  8. ^ "Names for two controversial Cumbria councils revealed". BBC News. 5 November 2021. Retrieved 9 January 2022.
  9. ^ "Local elections postponed in three English counties". BBC News. 23 February 2021. Retrieved 9 January 2022.
  10. ^ "Cumbria councils to be replaced by two authorities". BBC News. 22 July 2021. Retrieved 9 January 2022.
  11. ^ "Cumbria County Council launches legal action over shake-up". BBC News. October 2021. Retrieved 9 January 2022.
  12. ^ "Bid to stop local government reorganisation lands county council with £30,000 bill - cumbriacrack.com".
  13. ^ "The Cumbria (Structural Changes) Order 2022".
  14. ^ Kenyon, Megan (8 November 2021). "Names of two new Cumbria unitaries confirmed". Local Government Chronicle. Retrieved 4 May 2022.
  15. ^ "North Lonsdale Lancashire". Vision of Britain.
  16. ^ "Elections - May 2022". New Councils for Cumbria.
  17. ^ "Westmorland and Furness". www.westmorlandandfurness.gov.uk.

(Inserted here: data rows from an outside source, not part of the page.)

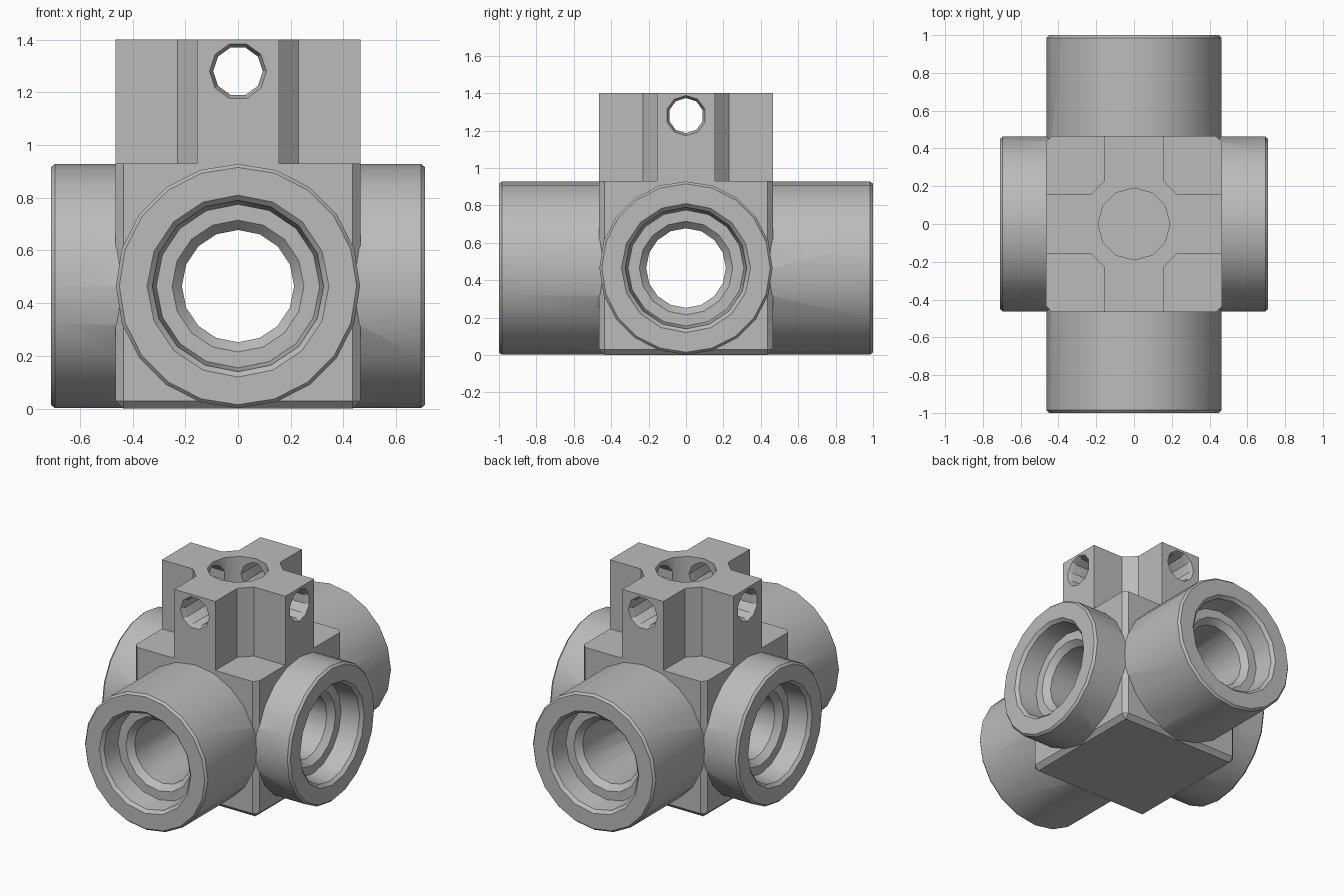
import bpy
import bmesh
from math import cos, sin, pi, radians
from mathutils import Matrix

cube = bpy.data.objects.get("Cube")
if cube:
    bpy.data.objects.remove(cube, do_unlink=True)

HALF = 0.465           # half width of the block, and height of the pipe axes
CROWN_TOP = 1.40

grey = bpy.data.materials.new("cast grey")
grey.use_nodes = True
colour = (0.5, 0.5, 0.5, 1)
grey.diffuse_color = colour
grey.node_tree.nodes["Principled BSDF"].inputs["Base Color"].default_value = colour


def add_object(name, bm):
    bmesh.ops.recalc_face_normals(bm, faces=bm.faces[:])
    mesh = bpy.data.meshes.new(name)
    bm.to_mesh(mesh)
    bm.free()
    mesh.materials.append(grey)
    obj = bpy.data.objects.new(name, mesh)
    bpy.context.collection.objects.link(obj)
    return obj


def turned(name, profile, sides, axis, z):
    """Solid of revolution; profile is (radius, position) along the axis."""
    bm = bmesh.new()
    rings = [[bm.verts.new((r * cos(2 * pi * i / sides), r * sin(2 * pi * i / sides), p))
              for i in range(sides)] for r, p in profile]
    for a, b in zip(rings, rings[1:]):
        for i in range(sides):
            j = (i + 1) % sides
            bm.faces.new((a[i], a[j], b[j], b[i]))
    bm.faces.new(rings[0])
    bm.faces.new(rings[-1])
    turn = {"X": Matrix.Rotation(pi / 2, 4, "Y"),
            "Y": Matrix.Rotation(pi / 2, 4, "X"),
            "Z": Matrix.Identity(4)}[axis]
    bm.transform(Matrix.Translation((0, 0, z)) @ turn)
    return add_object(name, bm)


def both_ends(half_profile):
    """Mirror a profile that runs from the middle out to one end."""
    return [(r, -p) for r, p in reversed(half_profile)] + half_profile


def combine(target, tool, operation):
    mod = target.modifiers.new("cut", "BOOLEAN")
    mod.operation = operation
    mod.solver = "EXACT"
    mod.object = tool
    bpy.context.view_layer.objects.active = target
    bpy.ops.object.modifier_apply(modifier=mod.name)
    bpy.data.objects.remove(tool, do_unlink=True)


# Central block with bevelled upright and bottom edges
bm = bmesh.new()
bmesh.ops.create_cube(bm, size=2 * HALF, matrix=Matrix.Translation((0, 0, HALF)))
edges = [e for e in bm.edges if min(v.co.z for v in e.verts) < 0.01]
bmesh.ops.bevel(bm, geom=edges, offset=0.03, segments=1, affect="EDGES")
body = add_object("pipe_cross_body", bm)

# Crossing pipes: long one front to back, short one side to side
lengths = {"Y": 1.0, "X": 0.71}
for axis, end in lengths.items():
    pipe = turned("pipe", both_ends([(HALF - 0.002, end - 0.015), (HALF - 0.015, end)]),
                  20, axis, HALF)
    combine(body, pipe, "UNION")

# Stepped sockets and through bores
for axis, end in lengths.items():
    bore = turned("bore", both_ends([(0.213, end - 0.19), (0.25, end - 0.15),
                                     (0.31, end - 0.15), (0.325, end - 0.02),
                                     (0.345, end), (0.345, end + 0.1)]),
                  16, axis, HALF)
    combine(body, bore, "DIFFERENCE")

# Cross-shaped crown with chamfered inner corners
quarter = [(HALF, -0.155), (HALF, 0.155), (0.23, 0.155), (0.155, 0.23)]
outline = []
for turn in range(4):
    c, s = round(cos(turn * pi / 2)), round(sin(turn * pi / 2))
    outline += [(x * c - y * s, x * s + y * c) for x, y in quarter]
bm = bmesh.new()
base = bm.faces.new([bm.verts.new((x, y, 2 * HALF)) for x, y in outline])
walls = bmesh.ops.extrude_face_region(bm, geom=[base], use_keep_orig=True)
bmesh.ops.translate(bm, vec=(0, 0, CROWN_TOP - 2 * HALF),
                    verts=[v for v in walls["geom"] if isinstance(v, bmesh.types.BMVert)])
crown = add_object("crown", bm)

# Upright hole in the crown, closed by the block below
combine(crown, turned("stem_hole", [(0.19, 0.8), (0.19, 1.5)], 12, "Z", 0), "DIFFERENCE")

# Pin holes through the crown arms
for axis in "XY":
    pin = turned("pin_hole", both_ends([(0.094, HALF - 0.03), (0.108, HALF), (0.108, 0.6)]),
                 10, axis, 1.28)
    combine(crown, pin, "DIFFERENCE")

# Smooth the turned surfaces, keep real corners sharp
for obj in (body, crown):
    bpy.ops.object.select_all(action="DESELECT")
    obj.select_set(True)
    bpy.context.view_layer.objects.active = obj
    bpy.ops.object.shade_smooth_by_angle(angle=radians(32))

  18. ^ "Westmorland & Furness result - Local Elections 2022". BBC News.
  19. ^ "The Cumbria (Structural Changes) Order 2022".
  20. ^ "The Cumbria (Structural Changes) Order 2022".
  21. ^ Milligan, Laura (4 April 2023). "PCC officially takes on responsibility for Cumbria Fire and Rescue Service's governance". Cumbria Police and Crime Commissioner. Retrieved 8 April 2023.
  22. ^ "BAE Systems Barrow". BAE Systems. Retrieved 28 December 2023.
  23. ^ "Port of Barrow". Associated British Ports Holdings. Archived from the original on 27 September 2007. Retrieved 18 June 2011.
  24. ^ "Kimberly-Clark Barrow". Kimberly-Clark. Archived from the original on 13 July 2011. Retrieved 15 July 2010.
  25. ^ "James Fisher & Sons Barrow". James Fisher & Sons. Archived from the original on 30 August 2012. Retrieved 15 July 2010.
  26. ^ "Stollers Barrow". Stollers. Archived from the original on 1 March 2010. Retrieved 16 July 2010.
  27. ^ "Center Parcs". Center Parcs. Archived from the original on 12 July 2010. Retrieved 16 July 2010.
  28. ^ "GlaxoSmithKline Ulverston". GlaxoSmithKline. Archived from the original on 28 June 2012. Retrieved 16 July 2010.
  29. ^ "Lakeland Windermere". Lakeland. Archived from the original on 5 May 2011. Retrieved 16 July 2010.
  30. ^ "Heinz Kendal". Applegate. Archived from the original on 24 December 2013. Retrieved 16 July 2010.